Collected data
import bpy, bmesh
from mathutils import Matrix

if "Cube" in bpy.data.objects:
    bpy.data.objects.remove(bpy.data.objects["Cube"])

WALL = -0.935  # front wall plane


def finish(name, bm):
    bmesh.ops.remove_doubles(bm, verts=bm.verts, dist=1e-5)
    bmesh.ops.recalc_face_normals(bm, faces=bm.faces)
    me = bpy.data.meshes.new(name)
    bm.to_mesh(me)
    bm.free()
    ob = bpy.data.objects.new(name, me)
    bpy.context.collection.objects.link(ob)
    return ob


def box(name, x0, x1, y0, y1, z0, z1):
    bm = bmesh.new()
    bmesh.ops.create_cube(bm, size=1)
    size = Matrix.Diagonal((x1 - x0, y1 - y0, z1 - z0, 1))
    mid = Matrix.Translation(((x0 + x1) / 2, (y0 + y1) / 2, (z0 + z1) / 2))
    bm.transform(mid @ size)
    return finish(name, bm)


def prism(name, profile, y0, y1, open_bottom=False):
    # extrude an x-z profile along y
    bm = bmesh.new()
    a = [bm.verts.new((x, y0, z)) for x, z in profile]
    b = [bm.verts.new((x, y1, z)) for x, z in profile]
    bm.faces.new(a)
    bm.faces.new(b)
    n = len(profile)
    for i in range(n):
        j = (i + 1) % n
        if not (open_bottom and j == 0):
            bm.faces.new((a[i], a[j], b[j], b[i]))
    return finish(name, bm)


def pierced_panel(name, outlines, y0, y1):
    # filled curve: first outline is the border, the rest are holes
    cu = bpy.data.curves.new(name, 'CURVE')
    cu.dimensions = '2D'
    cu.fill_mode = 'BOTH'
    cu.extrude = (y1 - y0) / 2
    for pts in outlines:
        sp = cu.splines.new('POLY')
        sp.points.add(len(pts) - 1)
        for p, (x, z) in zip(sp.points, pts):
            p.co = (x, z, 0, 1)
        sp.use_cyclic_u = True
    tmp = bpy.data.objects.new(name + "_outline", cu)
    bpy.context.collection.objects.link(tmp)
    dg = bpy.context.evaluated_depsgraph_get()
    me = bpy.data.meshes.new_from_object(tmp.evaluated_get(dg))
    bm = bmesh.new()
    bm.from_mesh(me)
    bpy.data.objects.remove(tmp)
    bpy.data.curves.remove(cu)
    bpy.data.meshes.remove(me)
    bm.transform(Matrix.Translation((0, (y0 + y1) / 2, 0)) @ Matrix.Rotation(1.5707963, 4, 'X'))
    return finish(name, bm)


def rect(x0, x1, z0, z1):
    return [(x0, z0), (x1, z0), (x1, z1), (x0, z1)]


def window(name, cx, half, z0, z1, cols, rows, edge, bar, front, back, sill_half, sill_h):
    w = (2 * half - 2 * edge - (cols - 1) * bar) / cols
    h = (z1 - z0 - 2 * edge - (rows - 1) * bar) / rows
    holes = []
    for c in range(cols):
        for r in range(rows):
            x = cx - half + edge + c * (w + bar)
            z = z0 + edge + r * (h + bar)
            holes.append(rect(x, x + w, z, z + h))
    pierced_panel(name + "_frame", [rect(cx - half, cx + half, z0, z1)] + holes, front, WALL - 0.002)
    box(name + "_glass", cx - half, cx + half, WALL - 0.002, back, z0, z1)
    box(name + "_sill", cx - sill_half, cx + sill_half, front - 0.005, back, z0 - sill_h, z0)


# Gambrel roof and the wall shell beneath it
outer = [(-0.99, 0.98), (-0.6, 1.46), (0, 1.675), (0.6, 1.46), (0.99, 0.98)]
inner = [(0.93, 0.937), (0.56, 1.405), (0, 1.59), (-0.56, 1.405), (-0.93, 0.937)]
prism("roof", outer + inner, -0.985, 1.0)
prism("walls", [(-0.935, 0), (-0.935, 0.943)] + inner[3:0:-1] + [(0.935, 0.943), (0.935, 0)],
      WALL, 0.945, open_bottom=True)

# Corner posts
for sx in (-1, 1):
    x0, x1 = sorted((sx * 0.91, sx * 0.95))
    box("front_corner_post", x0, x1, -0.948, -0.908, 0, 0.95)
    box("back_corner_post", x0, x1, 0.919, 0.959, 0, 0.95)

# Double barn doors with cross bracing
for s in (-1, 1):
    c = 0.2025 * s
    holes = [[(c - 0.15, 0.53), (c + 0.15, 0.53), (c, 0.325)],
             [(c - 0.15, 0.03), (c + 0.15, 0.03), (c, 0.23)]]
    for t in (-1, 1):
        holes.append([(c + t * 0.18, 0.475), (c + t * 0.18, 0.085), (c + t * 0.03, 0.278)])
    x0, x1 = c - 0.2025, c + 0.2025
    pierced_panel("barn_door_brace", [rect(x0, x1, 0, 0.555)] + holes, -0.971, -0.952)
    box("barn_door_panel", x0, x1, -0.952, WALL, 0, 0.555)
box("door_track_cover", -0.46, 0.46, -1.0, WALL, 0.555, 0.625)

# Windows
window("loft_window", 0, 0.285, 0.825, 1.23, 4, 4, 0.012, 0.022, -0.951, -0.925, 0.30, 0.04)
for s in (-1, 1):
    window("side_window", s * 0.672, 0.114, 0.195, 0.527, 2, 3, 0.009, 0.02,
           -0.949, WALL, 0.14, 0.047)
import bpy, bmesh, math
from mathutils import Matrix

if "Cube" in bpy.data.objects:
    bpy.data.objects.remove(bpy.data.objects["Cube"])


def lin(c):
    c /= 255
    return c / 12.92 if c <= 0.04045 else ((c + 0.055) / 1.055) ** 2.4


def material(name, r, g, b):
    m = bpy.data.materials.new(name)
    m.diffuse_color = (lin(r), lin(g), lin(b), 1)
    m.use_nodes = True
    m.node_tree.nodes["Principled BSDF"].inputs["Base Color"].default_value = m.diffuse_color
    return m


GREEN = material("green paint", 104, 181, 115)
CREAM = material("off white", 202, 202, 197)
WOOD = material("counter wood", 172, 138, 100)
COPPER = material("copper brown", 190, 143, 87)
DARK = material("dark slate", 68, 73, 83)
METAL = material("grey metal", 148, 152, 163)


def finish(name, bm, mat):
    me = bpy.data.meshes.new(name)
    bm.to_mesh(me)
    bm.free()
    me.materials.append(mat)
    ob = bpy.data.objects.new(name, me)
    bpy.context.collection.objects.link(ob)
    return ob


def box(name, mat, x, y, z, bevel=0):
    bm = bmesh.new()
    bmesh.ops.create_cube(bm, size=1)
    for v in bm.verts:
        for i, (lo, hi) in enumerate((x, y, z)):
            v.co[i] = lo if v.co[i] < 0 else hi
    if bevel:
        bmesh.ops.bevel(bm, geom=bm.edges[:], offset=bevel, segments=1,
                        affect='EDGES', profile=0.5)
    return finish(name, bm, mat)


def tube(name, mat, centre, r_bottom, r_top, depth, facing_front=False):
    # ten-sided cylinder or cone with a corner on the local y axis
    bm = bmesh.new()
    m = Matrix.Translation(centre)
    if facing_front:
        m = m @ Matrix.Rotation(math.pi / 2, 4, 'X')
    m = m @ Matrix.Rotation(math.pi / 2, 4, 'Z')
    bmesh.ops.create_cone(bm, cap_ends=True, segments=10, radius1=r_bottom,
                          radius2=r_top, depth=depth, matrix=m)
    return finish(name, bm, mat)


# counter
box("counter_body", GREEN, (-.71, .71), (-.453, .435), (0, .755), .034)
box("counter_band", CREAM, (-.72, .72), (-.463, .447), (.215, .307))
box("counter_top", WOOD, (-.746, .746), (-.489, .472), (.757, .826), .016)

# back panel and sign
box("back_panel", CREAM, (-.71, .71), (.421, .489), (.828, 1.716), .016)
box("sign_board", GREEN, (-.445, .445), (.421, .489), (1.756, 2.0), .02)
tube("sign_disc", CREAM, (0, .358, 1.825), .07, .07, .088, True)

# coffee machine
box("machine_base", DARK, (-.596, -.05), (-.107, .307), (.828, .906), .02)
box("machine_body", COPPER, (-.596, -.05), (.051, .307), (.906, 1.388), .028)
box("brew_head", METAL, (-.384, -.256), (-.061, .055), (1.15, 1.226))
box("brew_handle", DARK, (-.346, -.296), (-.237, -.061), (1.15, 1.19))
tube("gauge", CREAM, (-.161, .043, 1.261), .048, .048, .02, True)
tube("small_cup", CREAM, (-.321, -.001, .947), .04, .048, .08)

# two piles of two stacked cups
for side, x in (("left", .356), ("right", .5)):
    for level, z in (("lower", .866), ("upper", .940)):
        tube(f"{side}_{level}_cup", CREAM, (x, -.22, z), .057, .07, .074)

## Instructions for the task
Work through the records above and count the lines that hold the string "faces". Please give only that figure.

## Answer to this exercise
4